Katharine Lee Bates (August 12, 1859 – March 28, 1929)
Probably best known as the author of the words to “America the Beautiful,” Katharine Lee Bates was a prolific poet and a professor of English and head of the English department at Wellesley, where she had been a student in its earliest years.
Her father, a Congregational minister, died when Katharine was less than a month old. Her brothers had to go to work to help support the family, but Katharine was given an education. She received her B.A. from Wellesley College in 1880. She wrote to supplement her income. “Sleep” was published by The Atlantic Monthly during her undergraduate years at Wellesley.
A trip to Colorado in 1893 and the view from Pikes Peak inspired Katharine Lee Bates to write the poem, “America the Beautiful,” which was published in The Congregationalist two years after she wrote it. The Boston Evening Transcript published a revised version in 1904, and the public adopted the idealistic poem quickly.

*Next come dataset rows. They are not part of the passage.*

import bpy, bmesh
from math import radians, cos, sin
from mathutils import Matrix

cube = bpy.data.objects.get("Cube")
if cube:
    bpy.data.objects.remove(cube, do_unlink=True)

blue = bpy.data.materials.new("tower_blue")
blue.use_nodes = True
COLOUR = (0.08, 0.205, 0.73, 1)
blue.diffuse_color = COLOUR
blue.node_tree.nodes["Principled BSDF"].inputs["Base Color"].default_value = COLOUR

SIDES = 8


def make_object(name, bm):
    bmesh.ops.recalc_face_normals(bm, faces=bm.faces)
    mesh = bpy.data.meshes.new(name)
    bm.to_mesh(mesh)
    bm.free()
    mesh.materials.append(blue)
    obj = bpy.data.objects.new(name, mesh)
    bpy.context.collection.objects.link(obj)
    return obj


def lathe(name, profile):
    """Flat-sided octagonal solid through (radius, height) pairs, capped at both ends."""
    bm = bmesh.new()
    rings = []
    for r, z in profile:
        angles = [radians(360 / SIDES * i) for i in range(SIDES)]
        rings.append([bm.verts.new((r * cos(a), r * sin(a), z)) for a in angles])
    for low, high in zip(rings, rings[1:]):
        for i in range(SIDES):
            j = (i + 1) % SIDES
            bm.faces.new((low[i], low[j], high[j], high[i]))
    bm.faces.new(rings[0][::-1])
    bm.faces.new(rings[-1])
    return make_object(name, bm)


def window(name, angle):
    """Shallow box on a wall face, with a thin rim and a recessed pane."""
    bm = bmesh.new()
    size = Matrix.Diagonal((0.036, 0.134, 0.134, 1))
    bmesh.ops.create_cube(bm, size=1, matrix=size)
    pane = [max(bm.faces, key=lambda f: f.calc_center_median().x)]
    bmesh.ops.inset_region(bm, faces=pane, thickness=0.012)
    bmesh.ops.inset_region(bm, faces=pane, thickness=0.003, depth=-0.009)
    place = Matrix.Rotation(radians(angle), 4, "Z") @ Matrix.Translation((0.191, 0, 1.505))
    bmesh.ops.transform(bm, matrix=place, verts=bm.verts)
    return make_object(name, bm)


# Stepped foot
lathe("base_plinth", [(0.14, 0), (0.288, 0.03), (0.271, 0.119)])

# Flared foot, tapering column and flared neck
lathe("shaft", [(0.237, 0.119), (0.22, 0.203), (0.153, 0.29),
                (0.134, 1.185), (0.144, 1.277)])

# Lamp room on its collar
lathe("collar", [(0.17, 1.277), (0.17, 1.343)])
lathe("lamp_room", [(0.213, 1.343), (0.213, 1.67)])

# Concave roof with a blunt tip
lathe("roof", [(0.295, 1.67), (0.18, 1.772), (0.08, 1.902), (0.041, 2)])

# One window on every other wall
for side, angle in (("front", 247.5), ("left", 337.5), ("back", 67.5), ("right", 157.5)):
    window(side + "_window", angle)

Katharine Lee Bates helped found the New England Poetry Club in 1915 and served for a time as its president, and she was involved in a few social reform activities, working for labor reform and planning the College Settlements Association with Vida Scudder. She was raised in the Congregational faith of her ancestors; as an adult, she was deeply religious but could not find a church in whose faith she could be certain.

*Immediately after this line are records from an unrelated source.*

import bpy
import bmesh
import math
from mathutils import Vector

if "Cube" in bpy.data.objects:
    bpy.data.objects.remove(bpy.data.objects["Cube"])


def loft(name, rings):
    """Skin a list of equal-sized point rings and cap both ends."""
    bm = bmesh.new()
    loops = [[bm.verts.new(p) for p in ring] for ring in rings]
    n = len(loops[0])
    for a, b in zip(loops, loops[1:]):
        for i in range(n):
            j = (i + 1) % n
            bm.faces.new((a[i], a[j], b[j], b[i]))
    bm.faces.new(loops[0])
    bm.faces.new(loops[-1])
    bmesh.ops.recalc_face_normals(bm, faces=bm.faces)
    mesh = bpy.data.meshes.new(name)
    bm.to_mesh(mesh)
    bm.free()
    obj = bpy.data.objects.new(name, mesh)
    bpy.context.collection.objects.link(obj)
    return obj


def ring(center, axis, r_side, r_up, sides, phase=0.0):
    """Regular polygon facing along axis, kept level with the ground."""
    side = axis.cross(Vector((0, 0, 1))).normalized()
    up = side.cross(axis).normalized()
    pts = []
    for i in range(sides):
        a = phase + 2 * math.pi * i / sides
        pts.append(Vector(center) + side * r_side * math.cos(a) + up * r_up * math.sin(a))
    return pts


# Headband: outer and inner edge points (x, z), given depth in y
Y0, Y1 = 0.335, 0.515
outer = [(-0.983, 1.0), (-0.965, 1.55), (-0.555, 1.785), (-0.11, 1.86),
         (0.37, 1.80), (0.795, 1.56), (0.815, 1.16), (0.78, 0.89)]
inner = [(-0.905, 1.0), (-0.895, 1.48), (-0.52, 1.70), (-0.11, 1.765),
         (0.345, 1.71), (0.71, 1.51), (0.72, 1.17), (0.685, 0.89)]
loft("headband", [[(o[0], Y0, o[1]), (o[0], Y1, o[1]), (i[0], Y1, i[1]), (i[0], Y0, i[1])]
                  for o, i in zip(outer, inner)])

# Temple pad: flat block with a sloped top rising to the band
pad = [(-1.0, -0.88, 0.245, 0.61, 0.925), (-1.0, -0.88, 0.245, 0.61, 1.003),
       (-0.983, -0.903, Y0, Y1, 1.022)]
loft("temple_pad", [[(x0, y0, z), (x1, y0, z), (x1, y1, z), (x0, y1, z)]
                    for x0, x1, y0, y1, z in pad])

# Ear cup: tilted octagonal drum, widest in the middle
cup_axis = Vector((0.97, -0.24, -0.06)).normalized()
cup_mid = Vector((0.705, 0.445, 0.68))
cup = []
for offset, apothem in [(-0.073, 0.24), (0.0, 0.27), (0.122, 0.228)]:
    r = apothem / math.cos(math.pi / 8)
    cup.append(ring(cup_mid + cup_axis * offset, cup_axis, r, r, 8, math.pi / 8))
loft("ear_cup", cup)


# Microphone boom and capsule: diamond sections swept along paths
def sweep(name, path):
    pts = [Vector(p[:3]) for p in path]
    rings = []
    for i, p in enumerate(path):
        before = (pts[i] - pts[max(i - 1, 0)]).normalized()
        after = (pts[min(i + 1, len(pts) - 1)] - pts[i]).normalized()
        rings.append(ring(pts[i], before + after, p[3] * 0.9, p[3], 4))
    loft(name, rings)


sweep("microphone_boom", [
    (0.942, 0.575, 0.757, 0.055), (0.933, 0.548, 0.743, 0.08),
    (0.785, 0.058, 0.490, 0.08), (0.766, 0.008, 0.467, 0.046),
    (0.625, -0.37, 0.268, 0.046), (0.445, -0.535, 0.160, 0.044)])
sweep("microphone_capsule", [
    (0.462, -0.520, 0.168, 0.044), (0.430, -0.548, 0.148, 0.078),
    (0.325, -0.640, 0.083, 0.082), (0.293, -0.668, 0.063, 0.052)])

Katharine Lee Bates lived for twenty-five years with Katharine Coman in a committed partnership that has sometimes been described as a “romantic friendship.” Bates wrote, after Coman died, “So much of me died with Katharine Coman that I’m sometimes not quite sure whether I’m alive or not.”
Bates’ teaching career was the central interest of her adult life. She believed that through literature, human values could be revealed and developed.